EXTRACTED ENTRIES Block Start

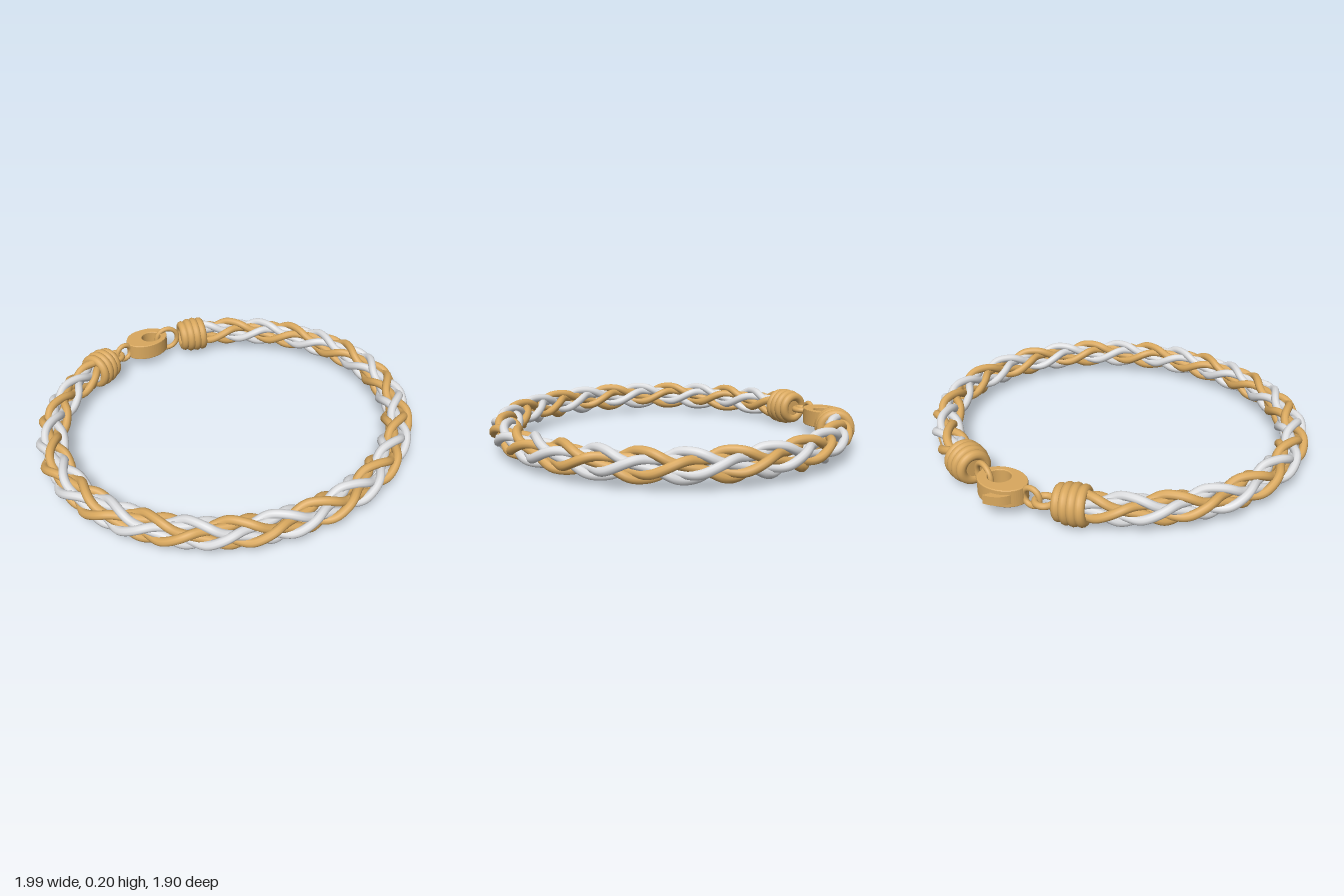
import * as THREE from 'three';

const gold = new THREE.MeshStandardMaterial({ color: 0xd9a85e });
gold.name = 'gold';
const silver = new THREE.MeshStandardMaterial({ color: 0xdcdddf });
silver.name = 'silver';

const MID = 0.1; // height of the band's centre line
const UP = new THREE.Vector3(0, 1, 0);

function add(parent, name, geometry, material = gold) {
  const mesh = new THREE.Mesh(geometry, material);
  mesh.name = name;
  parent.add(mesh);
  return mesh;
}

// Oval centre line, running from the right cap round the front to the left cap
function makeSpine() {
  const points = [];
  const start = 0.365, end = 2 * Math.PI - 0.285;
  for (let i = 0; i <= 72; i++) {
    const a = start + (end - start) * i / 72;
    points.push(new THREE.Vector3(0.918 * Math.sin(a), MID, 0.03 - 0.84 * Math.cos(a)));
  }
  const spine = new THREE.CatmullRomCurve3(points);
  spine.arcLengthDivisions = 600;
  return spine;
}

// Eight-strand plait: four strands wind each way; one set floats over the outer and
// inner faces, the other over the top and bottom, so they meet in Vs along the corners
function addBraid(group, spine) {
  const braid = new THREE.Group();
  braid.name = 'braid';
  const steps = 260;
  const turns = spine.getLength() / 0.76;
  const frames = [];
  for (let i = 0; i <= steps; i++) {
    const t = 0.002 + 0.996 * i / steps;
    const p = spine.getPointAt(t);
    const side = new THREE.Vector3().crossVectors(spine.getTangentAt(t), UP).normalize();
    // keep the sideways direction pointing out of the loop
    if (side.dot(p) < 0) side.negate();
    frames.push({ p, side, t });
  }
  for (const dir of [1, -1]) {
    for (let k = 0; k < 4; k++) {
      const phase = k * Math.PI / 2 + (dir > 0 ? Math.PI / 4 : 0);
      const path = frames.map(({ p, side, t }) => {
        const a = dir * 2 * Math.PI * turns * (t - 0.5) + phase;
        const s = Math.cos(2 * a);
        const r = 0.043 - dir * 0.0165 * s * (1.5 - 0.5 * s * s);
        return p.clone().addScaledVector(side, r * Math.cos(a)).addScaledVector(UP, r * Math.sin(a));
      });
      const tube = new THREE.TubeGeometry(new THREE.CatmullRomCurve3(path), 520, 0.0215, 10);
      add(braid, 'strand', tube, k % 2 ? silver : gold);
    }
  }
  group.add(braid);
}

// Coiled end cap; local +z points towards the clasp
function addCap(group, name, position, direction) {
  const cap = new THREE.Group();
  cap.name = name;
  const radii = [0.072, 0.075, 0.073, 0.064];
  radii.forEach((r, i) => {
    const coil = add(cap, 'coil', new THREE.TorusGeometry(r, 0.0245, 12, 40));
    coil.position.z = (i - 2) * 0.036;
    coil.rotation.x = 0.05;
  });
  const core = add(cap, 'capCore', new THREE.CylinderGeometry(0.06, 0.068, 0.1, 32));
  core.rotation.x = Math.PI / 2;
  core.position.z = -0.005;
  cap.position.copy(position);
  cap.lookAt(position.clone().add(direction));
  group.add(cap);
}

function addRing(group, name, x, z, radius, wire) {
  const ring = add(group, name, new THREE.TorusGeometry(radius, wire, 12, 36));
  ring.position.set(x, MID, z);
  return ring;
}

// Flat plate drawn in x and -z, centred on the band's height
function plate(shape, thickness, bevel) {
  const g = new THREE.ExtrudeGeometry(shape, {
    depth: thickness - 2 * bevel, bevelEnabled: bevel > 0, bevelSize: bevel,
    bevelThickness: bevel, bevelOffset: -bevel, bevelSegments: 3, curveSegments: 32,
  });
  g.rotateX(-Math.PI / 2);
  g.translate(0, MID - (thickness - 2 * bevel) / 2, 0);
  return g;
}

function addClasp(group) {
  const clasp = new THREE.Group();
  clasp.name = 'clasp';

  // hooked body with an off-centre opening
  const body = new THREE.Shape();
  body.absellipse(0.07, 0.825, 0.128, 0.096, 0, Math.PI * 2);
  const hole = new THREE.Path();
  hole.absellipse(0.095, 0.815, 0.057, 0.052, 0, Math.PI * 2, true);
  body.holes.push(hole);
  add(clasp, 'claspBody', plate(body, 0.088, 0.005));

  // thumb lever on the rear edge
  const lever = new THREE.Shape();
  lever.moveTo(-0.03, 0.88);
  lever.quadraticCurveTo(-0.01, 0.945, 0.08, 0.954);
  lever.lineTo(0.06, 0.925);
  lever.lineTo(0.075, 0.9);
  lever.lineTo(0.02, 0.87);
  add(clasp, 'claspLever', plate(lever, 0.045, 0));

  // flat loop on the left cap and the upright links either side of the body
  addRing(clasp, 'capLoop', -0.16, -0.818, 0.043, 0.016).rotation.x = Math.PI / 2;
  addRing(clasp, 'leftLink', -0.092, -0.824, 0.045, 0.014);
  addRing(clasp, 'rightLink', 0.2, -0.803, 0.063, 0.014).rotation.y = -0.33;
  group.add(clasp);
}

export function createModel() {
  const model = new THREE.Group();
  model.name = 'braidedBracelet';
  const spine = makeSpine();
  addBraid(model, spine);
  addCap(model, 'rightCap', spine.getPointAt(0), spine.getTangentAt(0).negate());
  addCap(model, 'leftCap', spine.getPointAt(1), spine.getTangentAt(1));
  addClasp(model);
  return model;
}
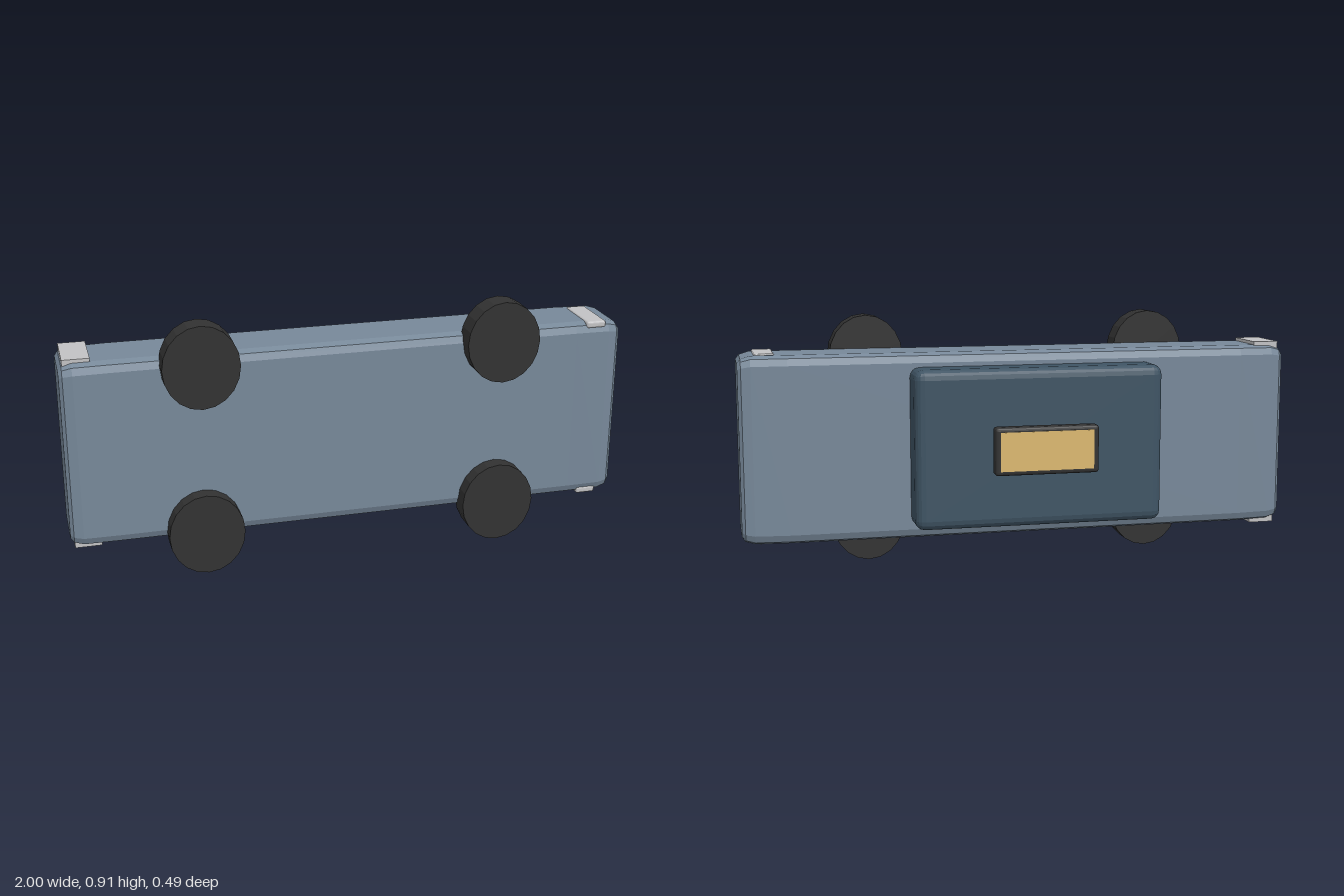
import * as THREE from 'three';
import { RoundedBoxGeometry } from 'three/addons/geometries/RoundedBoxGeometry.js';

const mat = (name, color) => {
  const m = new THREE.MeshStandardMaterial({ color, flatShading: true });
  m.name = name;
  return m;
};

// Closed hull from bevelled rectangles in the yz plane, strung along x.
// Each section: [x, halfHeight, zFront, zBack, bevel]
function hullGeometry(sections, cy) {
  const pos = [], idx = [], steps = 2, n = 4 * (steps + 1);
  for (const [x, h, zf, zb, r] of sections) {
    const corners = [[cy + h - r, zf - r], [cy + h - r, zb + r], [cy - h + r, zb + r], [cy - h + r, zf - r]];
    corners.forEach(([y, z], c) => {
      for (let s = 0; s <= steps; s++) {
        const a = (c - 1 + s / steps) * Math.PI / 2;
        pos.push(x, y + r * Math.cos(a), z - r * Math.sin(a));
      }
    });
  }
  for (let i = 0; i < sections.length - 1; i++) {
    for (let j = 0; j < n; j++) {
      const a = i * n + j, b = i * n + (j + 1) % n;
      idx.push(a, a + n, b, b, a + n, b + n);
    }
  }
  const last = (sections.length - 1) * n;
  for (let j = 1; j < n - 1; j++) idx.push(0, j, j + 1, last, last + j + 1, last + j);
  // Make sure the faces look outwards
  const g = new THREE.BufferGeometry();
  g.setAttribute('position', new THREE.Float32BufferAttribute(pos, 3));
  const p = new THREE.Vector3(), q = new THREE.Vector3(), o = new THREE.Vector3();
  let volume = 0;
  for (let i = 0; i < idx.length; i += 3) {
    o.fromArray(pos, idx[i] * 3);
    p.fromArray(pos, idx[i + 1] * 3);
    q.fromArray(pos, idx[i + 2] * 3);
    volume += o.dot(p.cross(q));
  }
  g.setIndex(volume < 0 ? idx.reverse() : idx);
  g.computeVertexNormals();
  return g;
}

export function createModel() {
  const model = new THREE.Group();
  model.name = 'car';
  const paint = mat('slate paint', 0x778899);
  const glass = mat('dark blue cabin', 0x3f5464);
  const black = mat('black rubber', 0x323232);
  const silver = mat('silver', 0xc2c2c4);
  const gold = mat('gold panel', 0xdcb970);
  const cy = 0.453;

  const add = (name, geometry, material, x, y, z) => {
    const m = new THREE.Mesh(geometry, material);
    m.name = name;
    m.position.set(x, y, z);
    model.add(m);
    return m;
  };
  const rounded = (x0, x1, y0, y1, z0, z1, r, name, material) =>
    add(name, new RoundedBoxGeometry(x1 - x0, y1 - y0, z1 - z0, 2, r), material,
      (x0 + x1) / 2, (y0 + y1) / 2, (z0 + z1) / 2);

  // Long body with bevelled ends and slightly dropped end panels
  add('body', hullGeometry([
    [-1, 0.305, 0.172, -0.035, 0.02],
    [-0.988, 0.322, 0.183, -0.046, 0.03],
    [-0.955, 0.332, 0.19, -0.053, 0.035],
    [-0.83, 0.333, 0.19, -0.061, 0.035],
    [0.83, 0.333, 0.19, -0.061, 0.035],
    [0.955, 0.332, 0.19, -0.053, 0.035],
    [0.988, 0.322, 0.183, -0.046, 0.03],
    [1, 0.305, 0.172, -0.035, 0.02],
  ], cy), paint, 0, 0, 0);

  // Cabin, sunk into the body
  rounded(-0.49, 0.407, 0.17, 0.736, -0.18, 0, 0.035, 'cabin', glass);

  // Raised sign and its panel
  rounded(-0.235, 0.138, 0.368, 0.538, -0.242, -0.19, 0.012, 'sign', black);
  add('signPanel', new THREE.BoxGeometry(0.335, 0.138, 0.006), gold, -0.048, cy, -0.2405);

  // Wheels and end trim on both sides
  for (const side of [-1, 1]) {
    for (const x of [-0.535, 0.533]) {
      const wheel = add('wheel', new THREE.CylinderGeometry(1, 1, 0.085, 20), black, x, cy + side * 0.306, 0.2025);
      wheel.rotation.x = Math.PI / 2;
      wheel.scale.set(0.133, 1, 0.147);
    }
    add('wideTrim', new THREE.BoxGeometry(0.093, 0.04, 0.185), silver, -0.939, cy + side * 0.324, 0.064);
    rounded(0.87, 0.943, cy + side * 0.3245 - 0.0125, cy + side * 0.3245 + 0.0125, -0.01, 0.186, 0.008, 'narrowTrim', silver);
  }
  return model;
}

EXTRACTED ENTRIES Block End

### TASK BRIEF
Restate, line by line and word for word, everything from the top of the material through the line that contains "the outer and". Leave pictures out.

### ANSWER FOR THIS EXERCISE
import * as THREE from 'three';

const gold = new THREE.MeshStandardMaterial({ color: 0xd9a85e });
gold.name = 'gold';
const silver = new THREE.MeshStandardMaterial({ color: 0xdcdddf });
silver.name = 'silver';

const MID = 0.1; // height of the band's centre line
const UP = new THREE.Vector3(0, 1, 0);

function add(parent, name, geometry, material = gold) {
  const mesh = new THREE.Mesh(geometry, material);
  mesh.name = name;
  parent.add(mesh);
  return mesh;
}

// Oval centre line, running from the right cap round the front to the left cap
function makeSpine() {
  const points = [];
  const start = 0.365, end = 2 * Math.PI - 0.285;
  for (let i = 0; i <= 72; i++) {
    const a = start + (end - start) * i / 72;
    points.push(new THREE.Vector3(0.918 * Math.sin(a), MID, 0.03 - 0.84 * Math.cos(a)));
  }
  const spine = new THREE.CatmullRomCurve3(points);
  spine.arcLengthDivisions = 600;
  return spine;
}

// Eight-strand plait: four strands wind each way; one set floats over the outer and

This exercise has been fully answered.